Liquid gold - Dandelion honey
Then it came to me. Dandelion honey! I read about it somewhere (didn't write it down) and I knew that I had to try that. It just sounded so jummy to me. The only trouble was that I imagined that it would require so many flowers that it would take forever to collect them. But when I was collecting the flowers to make a dye from them the other day I knew that it takes no time at all. And it's pleasurable, too.
I had to look for a recipe again, since I hadn't written anything down. Always write things down. I know this. But I still don't! Thankfully, I found this really good recipe with step by step photos on a German blog: Heilkraeuter. The recipe is very easy, but it takes some time to make mostly because it needs to simmer for a long while.
3 handfuls of Dandelion flowers
1 liter water / That's just over a quart
1 kilo sugar / 35 oz sugar
Juice and rind of 1 lemon (the original recipe give 1/2, but I like lemons so I used it all)
Wash the flowers quickly and gently in cold water. Pour the water over the flowers and let it stand for about 2 hours (or longer, it's no biggie). Bring to boil and then turn of the heat and let cool slowly overnight.
Sieve the flowers from the water and discard (or even better, put on the compost heap). In a saucepan, pour the sugar into the flower water and bring to the boil. Lower the heat to a simmer and simmer until it reaches a syrup stage (110 C / 230 F). This took me 3 hours, but the time may vary depending on the temperature. Pour into sterilized jars.
Use the syrup as you would use honey.
I made another batch that I heated a little less, maybe slightly over 100C / 210F, to make a more runny honey. The first one can be used as a spread on bread, the second is better for my yoghurt.
It tastes remarkably like honey, sweet and flowery with a hint of lemon. And it's vegan.

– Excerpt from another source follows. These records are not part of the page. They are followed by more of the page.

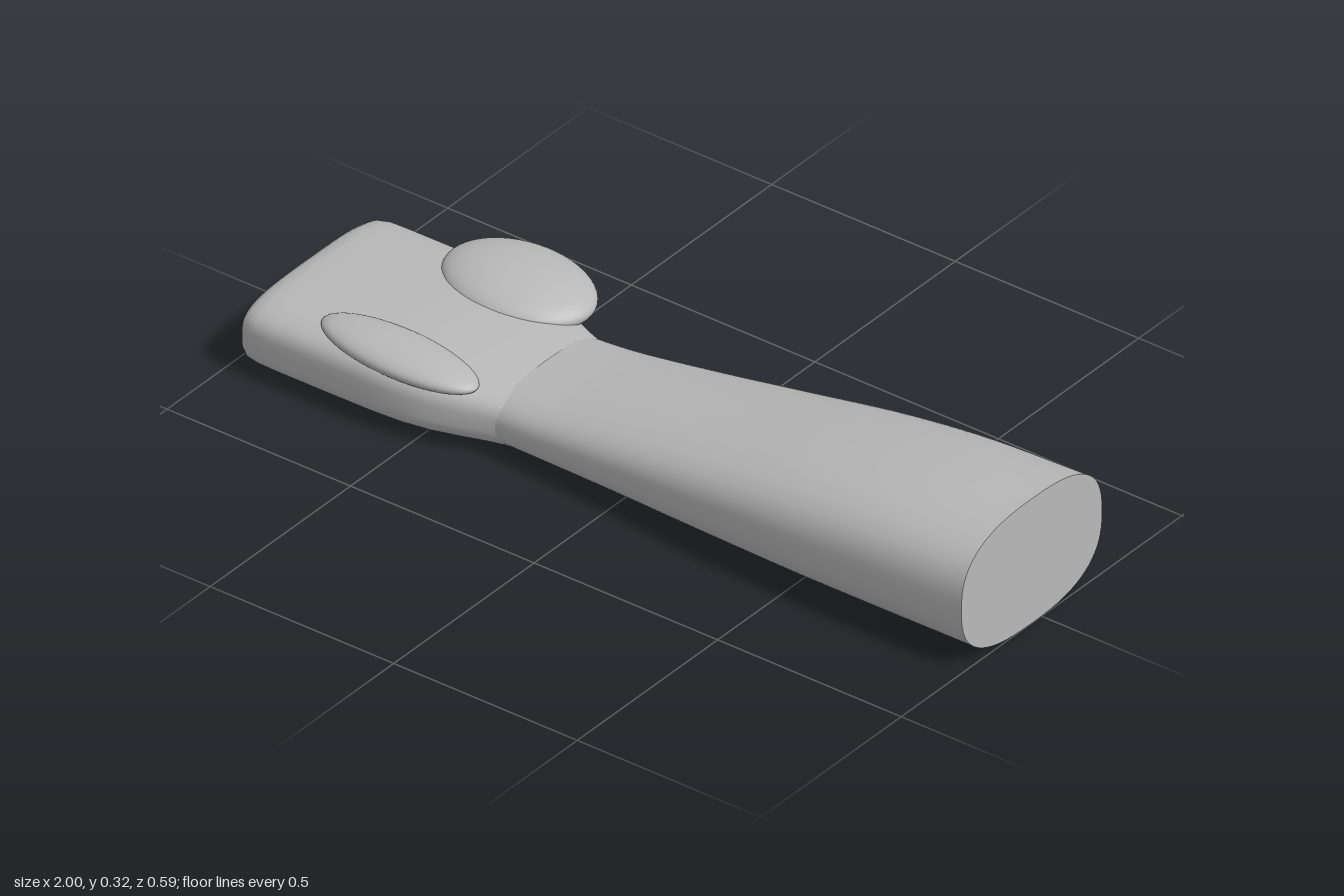
import * as THREE from 'three';

const SEG = 72;
const MID_Z = 0.035;

// Smooth loft along x through rounded-box sections standing on the ground.
// Each station: [x, bottom, top, halfWidth, squareness]
function loft(stations, tipLeft) {
  const pos = [], idx = [];
  const point = ([x, lo, hi, w, n], j) => {
    const a = (j / SEG) * Math.PI * 2, c = Math.cos(a), s = Math.sin(a);
    const bend = (v) => Math.sign(v) * Math.pow(Math.abs(v), 2 / n);
    pos.push(x, (lo + hi) / 2 + bend(s) * (hi - lo) / 2, MID_Z + bend(c) * w);
  };
  stations.forEach((st, i) => {
    for (let j = 0; j < SEG; j++) {
      point(st, j);
      if (i === 0) continue;
      const k = (j + 1) % SEG, a = (i - 1) * SEG, b = i * SEG;
      idx.push(a + j, b + j, b + k, a + j, b + k, a + k);
    }
  });
  // End caps with their own vertices, so the rims stay sharp
  const cap = (st, tipX, right) => {
    const c = pos.length / 3;
    pos.push(tipX, (st[1] + st[2]) / 2, MID_Z);
    for (let j = 0; j < SEG; j++) point(st, j);
    for (let j = 0; j < SEG; j++) {
      const p = c + 1 + j, q = c + 1 + ((j + 1) % SEG);
      if (right) idx.push(c, q, p); else idx.push(c, p, q);
    }
  };
  cap(stations[0], tipLeft, false);
  const last = stations[stations.length - 1];
  cap(last, last[0], true);
  const g = new THREE.BufferGeometry();
  g.setAttribute('position', new THREE.Float32BufferAttribute(pos, 3));
  g.setIndex(idx);
  g.computeVertexNormals();
  return g;
}

// Resample sparse key stations into a smooth run
function smoothStations(keys, count) {
  const main = new THREE.CatmullRomCurve3(keys.map((k) => new THREE.Vector3(k[0], k[2], k[3])));
  return Array.from({ length: count + 1 }, (_, i) => {
    const p = main.getPoint(i / count);
    return [p.x, 0, p.y, p.z, keys[0][4]];
  });
}

export function createModel() {
  const group = new THREE.Group();
  const grey = new THREE.MeshStandardMaterial({ color: 0xb8b8b8 });
  grey.name = 'grey';
  const add = (name, geometry) => {
    const mesh = new THREE.Mesh(geometry, grey);
    mesh.name = name;
    group.add(mesh);
    return mesh;
  };

  // Forearm, widening from the wrist to a flat cut end
  const n = 2.65;
  add('forearm', loft(smoothStations([
    [-0.32, 0, 0.157, 0.188, n],
    [-0.2, 0, 0.167, 0.193, n],
    [0, 0, 0.197, 0.206, n],
    [0.25, 0, 0.238, 0.226, n],
    [0.5, 0, 0.28, 0.244, n],
    [0.73, 0, 0.308, 0.2505, n],
    [1, 0, 0.322, 0.2505, n],
  ], 32), -0.32));

  // Flat hand with a rounded front rim and a shallow pointed end
  add('hand', loft([
    [-0.975, 0.022, 0.145, 0.225, 3.6],
    [-0.968, 0.01, 0.162, 0.24, 3.6],
    [-0.952, 0.003, 0.172, 0.251, 3.6],
    [-0.925, 0.001, 0.177, 0.256, 3.6],
    [-0.88, 0, 0.178, 0.257, 3.6],
    [-0.75, 0, 0.179, 0.257, 3.6],
    [-0.62, 0, 0.179, 0.257, 3.5],
    [-0.54, 0, 0.177, 0.253, 3.4],
    [-0.47, 0, 0.172, 0.24, 3.3],
    [-0.4, 0, 0.165, 0.216, 3.2],
    [-0.35, 0, 0.158, 0.197, 3.1],
    [-0.305, 0, 0.153, 0.184, 3],
  ], -1));

  // Oval pads on the upper face: [name, centre, radii, tilt]
  const pads = [
    ['thumbPad', [-0.543, 0.162, -0.158], [0.186, 0.051, 0.139], -0.06],
    ['sidePad', [-0.583, 0.161, 0.215], [0.208, 0.034, 0.077], -0.05],
  ];
  for (const [name, centre, radii, tilt] of pads) {
    const pad = add(name, new THREE.SphereGeometry(1, 48, 32));
    pad.position.set(...centre);
    pad.scale.set(...radii);
    pad.rotation.z = tilt;
  }
  return group;
}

This German recipe uses the flowers whole, with the green sepals. I have seen some recipes that say you should only use the yellow petals and therefore you need to spend a lot of time pulling away all the green stuff, because it is bitter. This isn't true. I tasted it and I have also tasted both batches that I made and they are very far from bitter. The sepals taste nothing like the leaves. So I wouldn't recommend that anyone wastes time on that. But have a go at making the honey, it's really good.